SSFL came to much the same conclusion with her Good Morning Dog ($5), another bacon-wrapped number with a fried egg and cheese, + jalapenos ($0.50), + Chili Cheese Tater Tots ($3.50)...'cause that's how SSFL rolls.
Though we were a little disappointed with the food, the entertainment was priceless--within Crif Dogs sits an old-fashioned phone booth with a false wall that leads into the speakeasy/bar PDT (short for Please Don't Tell).
Neither of us had ever been, but SSFL and I were curiously eying the booth as we waited for our hot dogs.
SSFL: How does it work?
EF: I'm not sure! I think you pick up the phone, it rings, and they tell you if there's seats available.
SSFL: <giggling> Shall I try?
[SSFL goes into the booth, shuts the folding glass door behind her, and picks up the phone. It rings twice before the wall she was leaning on swings open and she almost teeters into the imposing Rocky Horror Hostess. Said Hostess curtly mentions that there are no seats open at the moment, and to try again in a half hour.]
It being a Friday night, there was a steady stream of hopeful imbibers trying to win over the Hidden Hostess of PDT. We ate our tater tots (which were okay, nothing special) and watched as all walks of life--bridge-and-tunnelers, hipsters, and tourists alike--were turned away from the phone booth.
As we were giving up on the cold tots, something changed: Unprovoked, the wall opened, and the door folded inward. People were leaving the bar, looking smugly satisfied.
SSFL and I looked at each other. Why not? I went into the booth, picked up the phone, was sure enough stared-down by the Hostess...who says why yes, seats have opened up in the bar! WOOHOO!
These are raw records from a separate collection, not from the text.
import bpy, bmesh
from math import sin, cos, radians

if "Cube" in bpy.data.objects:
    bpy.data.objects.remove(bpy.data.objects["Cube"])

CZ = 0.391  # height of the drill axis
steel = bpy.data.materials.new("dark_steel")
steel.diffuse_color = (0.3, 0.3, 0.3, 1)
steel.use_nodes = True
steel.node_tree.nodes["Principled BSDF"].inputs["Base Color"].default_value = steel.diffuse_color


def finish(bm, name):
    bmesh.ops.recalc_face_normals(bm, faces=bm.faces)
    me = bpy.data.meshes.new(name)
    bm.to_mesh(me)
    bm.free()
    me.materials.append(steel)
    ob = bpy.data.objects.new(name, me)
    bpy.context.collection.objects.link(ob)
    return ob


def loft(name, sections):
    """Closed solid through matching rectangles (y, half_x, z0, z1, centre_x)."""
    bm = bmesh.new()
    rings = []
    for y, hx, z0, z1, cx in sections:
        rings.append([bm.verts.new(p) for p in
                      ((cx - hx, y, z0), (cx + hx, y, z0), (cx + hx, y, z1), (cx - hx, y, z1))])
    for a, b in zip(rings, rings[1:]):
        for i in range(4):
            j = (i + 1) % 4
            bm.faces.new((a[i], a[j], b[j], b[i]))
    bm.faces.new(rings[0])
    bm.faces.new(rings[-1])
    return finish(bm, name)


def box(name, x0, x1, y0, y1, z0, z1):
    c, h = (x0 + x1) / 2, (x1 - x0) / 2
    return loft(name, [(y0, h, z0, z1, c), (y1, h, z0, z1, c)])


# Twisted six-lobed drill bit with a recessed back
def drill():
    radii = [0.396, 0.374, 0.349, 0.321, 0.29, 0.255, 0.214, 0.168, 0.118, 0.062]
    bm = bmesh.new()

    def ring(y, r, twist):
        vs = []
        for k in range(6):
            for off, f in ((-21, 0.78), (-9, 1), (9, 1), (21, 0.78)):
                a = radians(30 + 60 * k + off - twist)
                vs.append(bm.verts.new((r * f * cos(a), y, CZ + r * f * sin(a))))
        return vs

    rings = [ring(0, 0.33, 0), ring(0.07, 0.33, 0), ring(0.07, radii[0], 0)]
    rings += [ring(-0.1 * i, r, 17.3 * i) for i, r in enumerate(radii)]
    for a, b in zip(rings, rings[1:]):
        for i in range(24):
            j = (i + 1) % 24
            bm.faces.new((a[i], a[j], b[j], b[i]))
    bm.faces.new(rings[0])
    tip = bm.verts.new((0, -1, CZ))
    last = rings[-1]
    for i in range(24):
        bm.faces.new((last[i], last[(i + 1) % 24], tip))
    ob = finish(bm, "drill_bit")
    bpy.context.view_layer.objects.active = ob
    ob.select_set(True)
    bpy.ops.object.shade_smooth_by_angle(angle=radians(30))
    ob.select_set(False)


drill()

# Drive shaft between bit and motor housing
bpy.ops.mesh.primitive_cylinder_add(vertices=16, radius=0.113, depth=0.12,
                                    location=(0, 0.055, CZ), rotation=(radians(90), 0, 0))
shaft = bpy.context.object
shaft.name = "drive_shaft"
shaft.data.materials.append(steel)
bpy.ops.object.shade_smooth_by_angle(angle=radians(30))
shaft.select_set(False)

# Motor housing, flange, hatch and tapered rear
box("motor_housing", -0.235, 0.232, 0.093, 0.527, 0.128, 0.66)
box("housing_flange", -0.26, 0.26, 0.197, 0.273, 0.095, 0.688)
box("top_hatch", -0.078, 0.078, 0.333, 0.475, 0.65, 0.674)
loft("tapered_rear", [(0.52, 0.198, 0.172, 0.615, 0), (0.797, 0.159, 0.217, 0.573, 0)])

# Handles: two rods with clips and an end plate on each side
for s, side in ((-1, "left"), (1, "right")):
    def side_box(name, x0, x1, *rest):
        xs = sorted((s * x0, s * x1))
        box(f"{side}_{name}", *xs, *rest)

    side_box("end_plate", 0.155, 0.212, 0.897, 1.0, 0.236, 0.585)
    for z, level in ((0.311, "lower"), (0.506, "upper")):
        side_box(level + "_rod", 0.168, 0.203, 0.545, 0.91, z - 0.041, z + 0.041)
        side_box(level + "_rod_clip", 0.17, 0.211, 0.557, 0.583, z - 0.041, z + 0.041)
The space low-ceilinged, dimly lit (SURPRISE!), and larger than either of us expected. SSFL and I felt like kids at a candy store perched at that bar. (Turns out, walk-ins are seated at the bar, and tables and booths are for reservations only.)
The bartenders were super-sweet, and we were happy to watch them work their magic with their multicolored vials, extracts, and glass-and-brass tools that resembled 19th century pharmacy equipment. We stared as the barkeep (er, mixologist?) placed a large ice cube into a weighted metal mold and voila! A perfect ice sphere, plunked purposefully into heavy-bottomed glass, waiting its complex bath.
Sorry to say, photography was expressly discouraged in this "sexy time" dark little place, and the cocktails were so intricate that I can't remember what we drank. I do believe my first cocktail was a Mai-Tai-like confection, maybe called the Luau? And I do believe that SSFL had a Paddington something-or-other. We had one with a tea extract, an maybe another with Chartreuse...or they could have both been in the same elixir.
EPIC FAIL!!! I'm so sorry, readers!!
But I do know that we had 2 apiece, and they were admirably original and delicious. At $13 each, they're not cheap, but all of us have been guilty of paying more for far less.
And I'll admit it--we couldn't help but be a little miffed when we were initially shut out. Who do they think they are??? A speakeasy...ridiculous!
Once you're in, though, basking in the shadows, sipping at a vintage daiquiri glass brimming with something smoothly green, tasting at once fresh-yet-ancient...it's hard not to feel special.
Jimmy's No. 43
43 E 7th St.
(between 2nd & 3rd Ave.)
NYC, NY 10003
12 noon - 2 AM (till 4 AM on weekends)
Kitchen: 5:30 PM - 12 midnight